*Dataset records*
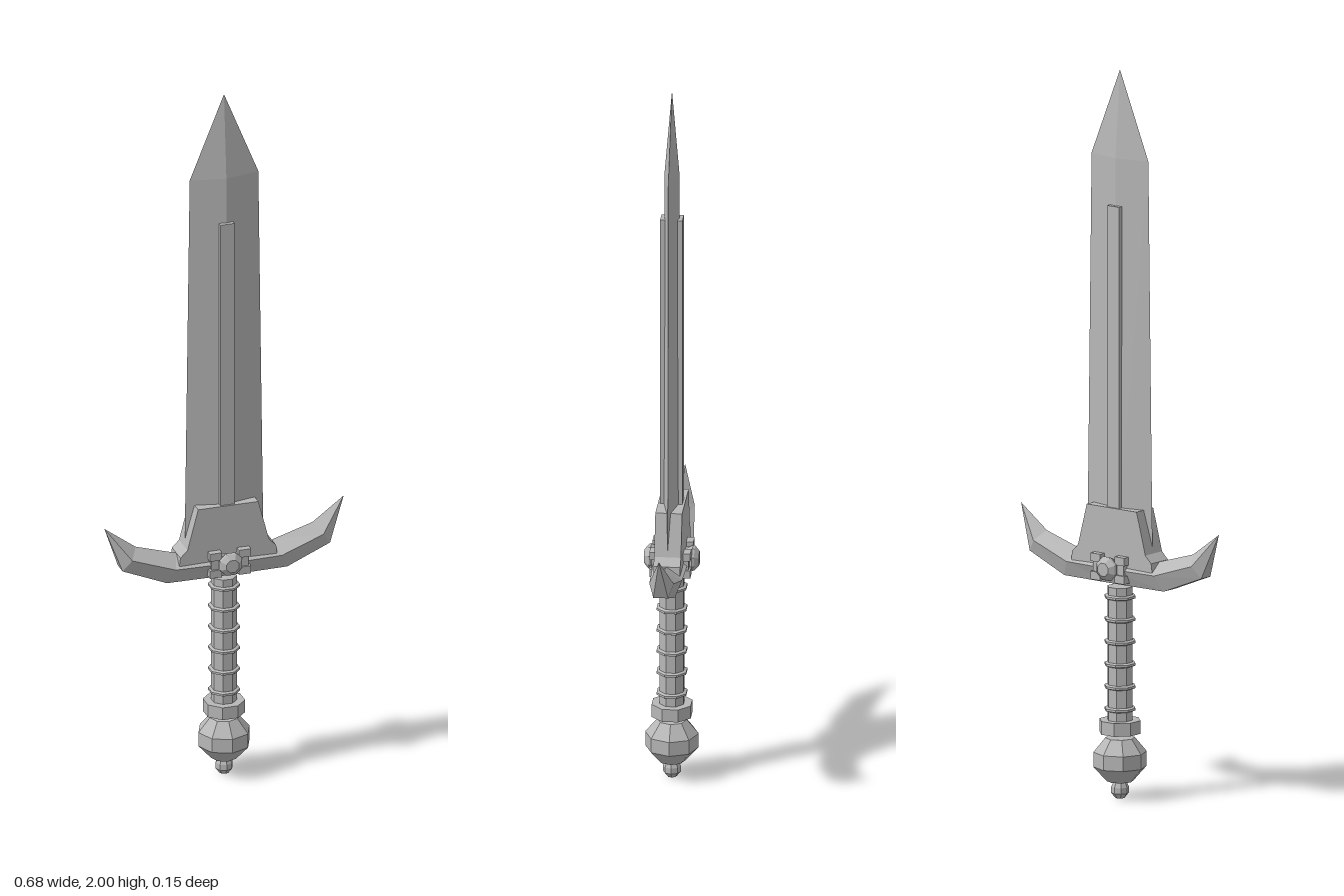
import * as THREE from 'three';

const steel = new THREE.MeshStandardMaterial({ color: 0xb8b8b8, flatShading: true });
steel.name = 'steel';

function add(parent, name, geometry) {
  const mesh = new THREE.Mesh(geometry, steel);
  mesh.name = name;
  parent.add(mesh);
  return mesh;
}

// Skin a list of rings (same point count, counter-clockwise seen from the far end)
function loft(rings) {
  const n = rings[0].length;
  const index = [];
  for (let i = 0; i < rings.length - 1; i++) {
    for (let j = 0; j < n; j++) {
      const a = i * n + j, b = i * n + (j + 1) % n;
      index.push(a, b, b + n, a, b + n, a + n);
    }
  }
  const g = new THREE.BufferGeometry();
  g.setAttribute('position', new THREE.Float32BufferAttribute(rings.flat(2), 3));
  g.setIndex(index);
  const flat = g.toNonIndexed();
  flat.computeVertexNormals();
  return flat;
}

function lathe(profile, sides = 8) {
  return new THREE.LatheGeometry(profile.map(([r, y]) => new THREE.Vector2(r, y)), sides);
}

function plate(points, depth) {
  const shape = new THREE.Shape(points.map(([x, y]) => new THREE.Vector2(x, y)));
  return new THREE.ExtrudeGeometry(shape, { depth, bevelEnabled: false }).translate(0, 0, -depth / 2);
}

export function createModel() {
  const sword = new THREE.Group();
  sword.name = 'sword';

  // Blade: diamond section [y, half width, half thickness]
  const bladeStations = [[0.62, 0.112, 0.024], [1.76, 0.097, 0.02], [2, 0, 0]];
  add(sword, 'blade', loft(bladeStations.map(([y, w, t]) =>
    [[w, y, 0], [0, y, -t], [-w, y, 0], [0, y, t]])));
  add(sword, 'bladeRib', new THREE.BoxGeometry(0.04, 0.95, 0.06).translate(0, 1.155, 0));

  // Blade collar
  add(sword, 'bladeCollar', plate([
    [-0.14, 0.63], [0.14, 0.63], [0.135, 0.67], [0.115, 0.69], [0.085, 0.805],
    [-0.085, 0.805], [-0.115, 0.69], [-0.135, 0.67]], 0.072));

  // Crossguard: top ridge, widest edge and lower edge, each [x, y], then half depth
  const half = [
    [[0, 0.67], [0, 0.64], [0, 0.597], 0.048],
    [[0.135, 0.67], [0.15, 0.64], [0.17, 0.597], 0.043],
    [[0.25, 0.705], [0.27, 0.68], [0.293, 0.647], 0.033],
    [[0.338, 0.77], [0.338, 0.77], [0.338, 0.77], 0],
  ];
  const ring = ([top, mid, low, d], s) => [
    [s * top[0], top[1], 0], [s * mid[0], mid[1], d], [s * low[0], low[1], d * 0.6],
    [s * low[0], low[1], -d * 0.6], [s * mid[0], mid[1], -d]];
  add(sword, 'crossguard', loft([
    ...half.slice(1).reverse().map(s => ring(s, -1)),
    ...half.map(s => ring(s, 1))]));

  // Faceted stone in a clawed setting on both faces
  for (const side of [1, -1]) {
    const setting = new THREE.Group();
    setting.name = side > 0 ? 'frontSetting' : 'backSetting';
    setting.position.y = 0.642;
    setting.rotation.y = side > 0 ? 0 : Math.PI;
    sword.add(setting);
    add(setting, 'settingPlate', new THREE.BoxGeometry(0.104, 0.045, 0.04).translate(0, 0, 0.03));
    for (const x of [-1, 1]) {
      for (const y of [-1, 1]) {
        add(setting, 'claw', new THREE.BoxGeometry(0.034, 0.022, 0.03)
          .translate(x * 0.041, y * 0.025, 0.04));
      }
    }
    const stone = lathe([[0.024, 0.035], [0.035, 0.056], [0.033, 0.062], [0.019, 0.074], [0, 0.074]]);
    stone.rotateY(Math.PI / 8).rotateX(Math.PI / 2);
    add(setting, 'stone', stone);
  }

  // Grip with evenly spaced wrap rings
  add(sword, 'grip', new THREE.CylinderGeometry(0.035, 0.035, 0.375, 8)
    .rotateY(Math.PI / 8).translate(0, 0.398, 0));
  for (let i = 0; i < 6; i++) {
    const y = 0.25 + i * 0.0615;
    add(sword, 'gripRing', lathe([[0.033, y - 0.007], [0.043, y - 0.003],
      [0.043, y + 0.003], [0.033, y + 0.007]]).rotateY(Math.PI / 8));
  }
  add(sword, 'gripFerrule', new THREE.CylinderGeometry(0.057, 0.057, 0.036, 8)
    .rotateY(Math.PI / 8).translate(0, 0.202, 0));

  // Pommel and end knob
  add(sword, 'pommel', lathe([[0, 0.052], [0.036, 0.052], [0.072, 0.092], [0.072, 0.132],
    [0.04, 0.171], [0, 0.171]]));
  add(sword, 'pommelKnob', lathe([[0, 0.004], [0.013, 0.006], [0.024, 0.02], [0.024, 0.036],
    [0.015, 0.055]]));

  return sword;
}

==

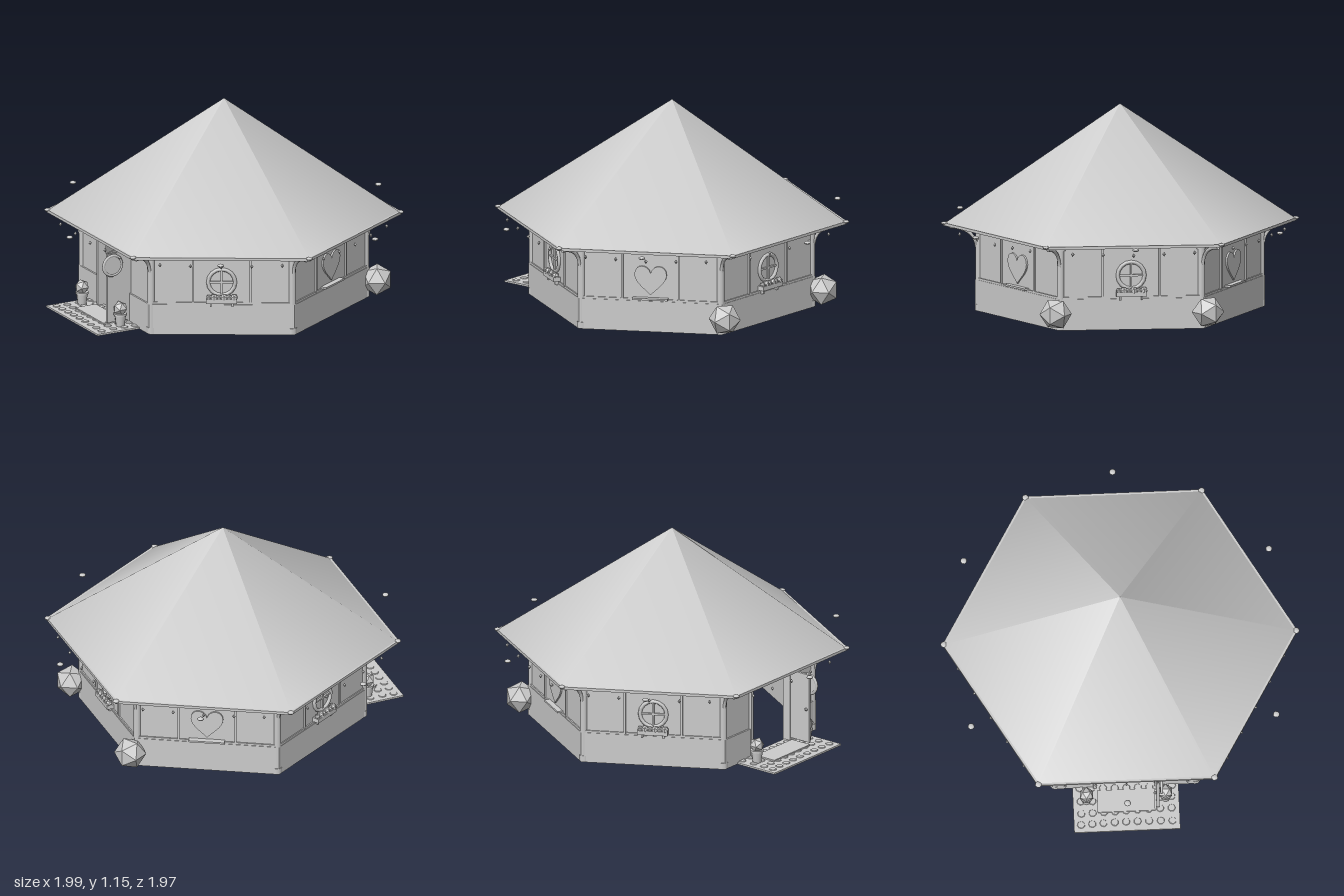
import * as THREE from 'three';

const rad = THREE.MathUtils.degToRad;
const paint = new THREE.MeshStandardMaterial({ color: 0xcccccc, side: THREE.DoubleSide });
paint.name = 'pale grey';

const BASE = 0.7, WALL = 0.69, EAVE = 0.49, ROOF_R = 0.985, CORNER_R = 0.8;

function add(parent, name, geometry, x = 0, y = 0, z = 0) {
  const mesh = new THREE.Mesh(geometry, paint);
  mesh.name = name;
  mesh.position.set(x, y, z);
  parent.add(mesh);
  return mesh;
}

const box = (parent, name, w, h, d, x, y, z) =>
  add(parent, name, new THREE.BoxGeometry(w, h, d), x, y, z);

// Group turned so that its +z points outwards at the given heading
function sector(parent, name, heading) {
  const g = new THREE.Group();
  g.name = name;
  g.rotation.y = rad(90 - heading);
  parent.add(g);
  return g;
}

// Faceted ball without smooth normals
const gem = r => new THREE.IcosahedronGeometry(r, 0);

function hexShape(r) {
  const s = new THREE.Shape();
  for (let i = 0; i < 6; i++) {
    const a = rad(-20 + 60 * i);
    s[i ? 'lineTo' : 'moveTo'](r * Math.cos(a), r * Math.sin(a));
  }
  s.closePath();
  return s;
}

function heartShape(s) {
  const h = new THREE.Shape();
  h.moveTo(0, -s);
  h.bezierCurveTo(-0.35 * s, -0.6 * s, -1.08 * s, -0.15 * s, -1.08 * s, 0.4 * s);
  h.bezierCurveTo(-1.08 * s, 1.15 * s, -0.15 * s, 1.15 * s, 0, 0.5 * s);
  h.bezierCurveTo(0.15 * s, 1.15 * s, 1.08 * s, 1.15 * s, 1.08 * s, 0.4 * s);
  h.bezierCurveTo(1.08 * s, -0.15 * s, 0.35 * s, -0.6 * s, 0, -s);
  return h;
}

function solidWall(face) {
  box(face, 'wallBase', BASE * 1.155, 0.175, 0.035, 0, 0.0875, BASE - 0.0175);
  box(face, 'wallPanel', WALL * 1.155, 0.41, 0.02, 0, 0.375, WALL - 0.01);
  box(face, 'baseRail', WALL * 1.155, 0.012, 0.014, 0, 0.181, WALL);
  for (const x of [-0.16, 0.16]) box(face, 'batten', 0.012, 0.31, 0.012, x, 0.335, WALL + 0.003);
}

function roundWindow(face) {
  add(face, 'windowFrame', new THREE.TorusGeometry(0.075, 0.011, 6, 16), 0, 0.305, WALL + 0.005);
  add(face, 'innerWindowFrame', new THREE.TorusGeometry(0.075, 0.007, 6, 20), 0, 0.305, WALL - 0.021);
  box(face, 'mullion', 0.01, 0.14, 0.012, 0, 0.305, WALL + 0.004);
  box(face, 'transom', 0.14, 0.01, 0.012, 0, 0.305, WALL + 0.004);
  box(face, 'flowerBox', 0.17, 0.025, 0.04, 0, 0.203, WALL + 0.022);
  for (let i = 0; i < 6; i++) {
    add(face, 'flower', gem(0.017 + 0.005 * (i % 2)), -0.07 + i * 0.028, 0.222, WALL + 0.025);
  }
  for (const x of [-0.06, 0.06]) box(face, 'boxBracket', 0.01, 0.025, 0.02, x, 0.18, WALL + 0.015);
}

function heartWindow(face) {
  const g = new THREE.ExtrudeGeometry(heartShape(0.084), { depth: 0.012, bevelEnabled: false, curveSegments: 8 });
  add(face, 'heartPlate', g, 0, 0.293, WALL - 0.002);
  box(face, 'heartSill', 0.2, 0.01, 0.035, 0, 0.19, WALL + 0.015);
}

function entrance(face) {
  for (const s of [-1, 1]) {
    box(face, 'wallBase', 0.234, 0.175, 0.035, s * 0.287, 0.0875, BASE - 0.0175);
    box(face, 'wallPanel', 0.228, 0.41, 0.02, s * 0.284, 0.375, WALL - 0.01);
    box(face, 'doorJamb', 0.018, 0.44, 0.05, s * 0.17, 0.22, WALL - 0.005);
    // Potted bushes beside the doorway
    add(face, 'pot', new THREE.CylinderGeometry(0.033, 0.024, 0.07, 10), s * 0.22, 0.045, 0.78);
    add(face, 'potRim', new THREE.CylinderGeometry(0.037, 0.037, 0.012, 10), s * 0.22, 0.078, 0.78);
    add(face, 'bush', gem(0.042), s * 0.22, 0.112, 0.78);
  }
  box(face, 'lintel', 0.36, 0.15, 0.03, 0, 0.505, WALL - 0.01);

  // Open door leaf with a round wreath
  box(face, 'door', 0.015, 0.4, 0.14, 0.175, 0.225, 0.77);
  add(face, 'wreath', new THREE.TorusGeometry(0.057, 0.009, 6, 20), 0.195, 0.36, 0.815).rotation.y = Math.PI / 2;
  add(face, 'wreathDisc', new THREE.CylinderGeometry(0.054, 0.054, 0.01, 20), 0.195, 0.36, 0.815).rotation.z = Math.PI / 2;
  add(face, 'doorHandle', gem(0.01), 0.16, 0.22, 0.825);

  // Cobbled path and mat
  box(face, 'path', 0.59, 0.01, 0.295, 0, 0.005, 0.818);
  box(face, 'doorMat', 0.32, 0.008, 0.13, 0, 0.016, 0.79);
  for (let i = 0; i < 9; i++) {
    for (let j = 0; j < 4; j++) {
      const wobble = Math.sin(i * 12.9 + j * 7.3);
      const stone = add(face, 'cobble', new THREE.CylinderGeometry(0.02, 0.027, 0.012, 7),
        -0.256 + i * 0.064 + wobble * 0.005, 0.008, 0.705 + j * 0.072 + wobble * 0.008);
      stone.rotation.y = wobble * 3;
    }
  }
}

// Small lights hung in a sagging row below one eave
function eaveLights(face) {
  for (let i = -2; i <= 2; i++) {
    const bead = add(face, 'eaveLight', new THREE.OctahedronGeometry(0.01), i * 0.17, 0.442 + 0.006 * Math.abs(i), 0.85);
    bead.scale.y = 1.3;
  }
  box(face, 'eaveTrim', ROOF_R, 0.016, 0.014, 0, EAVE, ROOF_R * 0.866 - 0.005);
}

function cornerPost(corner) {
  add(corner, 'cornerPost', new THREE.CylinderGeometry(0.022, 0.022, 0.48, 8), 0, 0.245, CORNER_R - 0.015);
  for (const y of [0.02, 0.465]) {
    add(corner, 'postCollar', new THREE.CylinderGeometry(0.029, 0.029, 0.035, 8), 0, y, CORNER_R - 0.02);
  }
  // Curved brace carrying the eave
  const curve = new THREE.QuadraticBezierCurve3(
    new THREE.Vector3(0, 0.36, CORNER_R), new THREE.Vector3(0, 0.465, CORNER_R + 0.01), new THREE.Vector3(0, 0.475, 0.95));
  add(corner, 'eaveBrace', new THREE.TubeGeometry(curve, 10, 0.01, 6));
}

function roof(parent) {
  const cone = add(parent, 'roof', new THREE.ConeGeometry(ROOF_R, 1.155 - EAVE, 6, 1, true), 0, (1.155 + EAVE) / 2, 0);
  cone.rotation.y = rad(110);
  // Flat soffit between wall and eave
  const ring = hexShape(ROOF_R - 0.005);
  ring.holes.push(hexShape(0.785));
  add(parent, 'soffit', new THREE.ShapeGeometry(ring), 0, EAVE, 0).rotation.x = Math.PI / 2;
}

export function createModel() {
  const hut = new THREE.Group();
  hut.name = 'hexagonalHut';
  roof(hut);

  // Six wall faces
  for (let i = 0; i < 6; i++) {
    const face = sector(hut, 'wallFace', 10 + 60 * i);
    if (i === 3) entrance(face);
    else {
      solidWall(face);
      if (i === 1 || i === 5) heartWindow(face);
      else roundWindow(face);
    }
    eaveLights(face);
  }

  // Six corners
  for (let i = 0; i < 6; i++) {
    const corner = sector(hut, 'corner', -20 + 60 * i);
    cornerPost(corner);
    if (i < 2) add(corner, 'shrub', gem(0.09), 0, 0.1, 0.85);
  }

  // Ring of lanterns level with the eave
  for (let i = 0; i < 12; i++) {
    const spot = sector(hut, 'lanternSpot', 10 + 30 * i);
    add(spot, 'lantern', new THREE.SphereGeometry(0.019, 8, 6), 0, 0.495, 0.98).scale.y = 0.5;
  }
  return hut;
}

*What the task requires*
Show every line of the records above that contains the word "rotation".

*Answer box*
    setting.rotation.y = side > 0 ? 0 : Math.PI;
  g.rotation.y = rad(90 - heading);
  add(face, 'wreath', new THREE.TorusGeometry(0.057, 0.009, 6, 20), 0.195, 0.36, 0.815).rotation.y = Math.PI / 2;
  add(face, 'wreathDisc', new THREE.CylinderGeometry(0.054, 0.054, 0.01, 20), 0.195, 0.36, 0.815).rotation.z = Math.PI / 2;
      stone.rotation.y = wobble * 3;
  cone.rotation.y = rad(110);
  add(parent, 'soffit', new THREE.ShapeGeometry(ring), 0, EAVE, 0).rotation.x = Math.PI / 2;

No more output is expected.